Bookshops are back and that’s something to celebrate. Among all the kinds of ‘non-essential’ activities prohibited over the past year, browsing second-hand bookshops may not have been high up everyone’s list of yearned-for normality, but it was pretty high up on mine and going back into a favourite bookshop again for the first time a few weeks ago was an absolute joy.
For some people, second-hand bookshops are the very definition of that dismissive label, ‘non-essential businesses’. Who needs them in the age of online warehouses that can get you any book you want within a day? But it’s because they’re ‘non-essential’ that they’re so enjoyable. The pleasure of visiting a good second-hand bookshop depends entirely on randomness and chance: you have no idea what you’re going to find. You might find a treasure; you might find a dud; you might find nothing at all. Finding out is the fun.

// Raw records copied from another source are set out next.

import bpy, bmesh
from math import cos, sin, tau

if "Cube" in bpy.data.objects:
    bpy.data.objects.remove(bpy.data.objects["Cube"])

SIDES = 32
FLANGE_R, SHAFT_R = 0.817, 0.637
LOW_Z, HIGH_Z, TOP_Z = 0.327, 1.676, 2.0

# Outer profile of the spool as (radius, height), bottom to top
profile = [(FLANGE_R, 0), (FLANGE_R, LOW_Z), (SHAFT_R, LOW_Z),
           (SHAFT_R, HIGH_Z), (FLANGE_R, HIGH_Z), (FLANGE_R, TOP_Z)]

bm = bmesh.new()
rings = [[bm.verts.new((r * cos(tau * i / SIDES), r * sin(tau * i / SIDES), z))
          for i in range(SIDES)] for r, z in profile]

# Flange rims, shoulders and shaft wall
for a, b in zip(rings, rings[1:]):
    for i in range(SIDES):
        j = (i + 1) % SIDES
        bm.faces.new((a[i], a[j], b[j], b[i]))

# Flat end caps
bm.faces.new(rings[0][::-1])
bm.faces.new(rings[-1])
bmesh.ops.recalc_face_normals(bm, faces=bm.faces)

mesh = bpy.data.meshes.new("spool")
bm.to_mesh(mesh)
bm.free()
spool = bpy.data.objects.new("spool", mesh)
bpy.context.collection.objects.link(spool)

It’s useful to be able to think of a book and order and receive it within a few hours – no arguments there. It’s the opposite of random, though: you get exactly what you want, when you want it. But there are books you don’t know you want and you won’t know you want them until they’re standing on a shelf in front of you. I’ve bought cheap books I’d never heard of because they had a funny title, or attractive illustrations, or a touching inscription in the front – just on the off-chance, regardless of whether they looked any good or not. Sometimes I’ve loved them and found a new author to enjoy, sometimes I’ve hated them and given up halfway through and sometimes I’ve never got round to reading them. But I can’t think of a single book I’ve bought in that way which I’ve regretted buying. They sit on my shelves and remind me of the little places where I bought them, so I feel I got my money’s worth for the few pounds they cost me.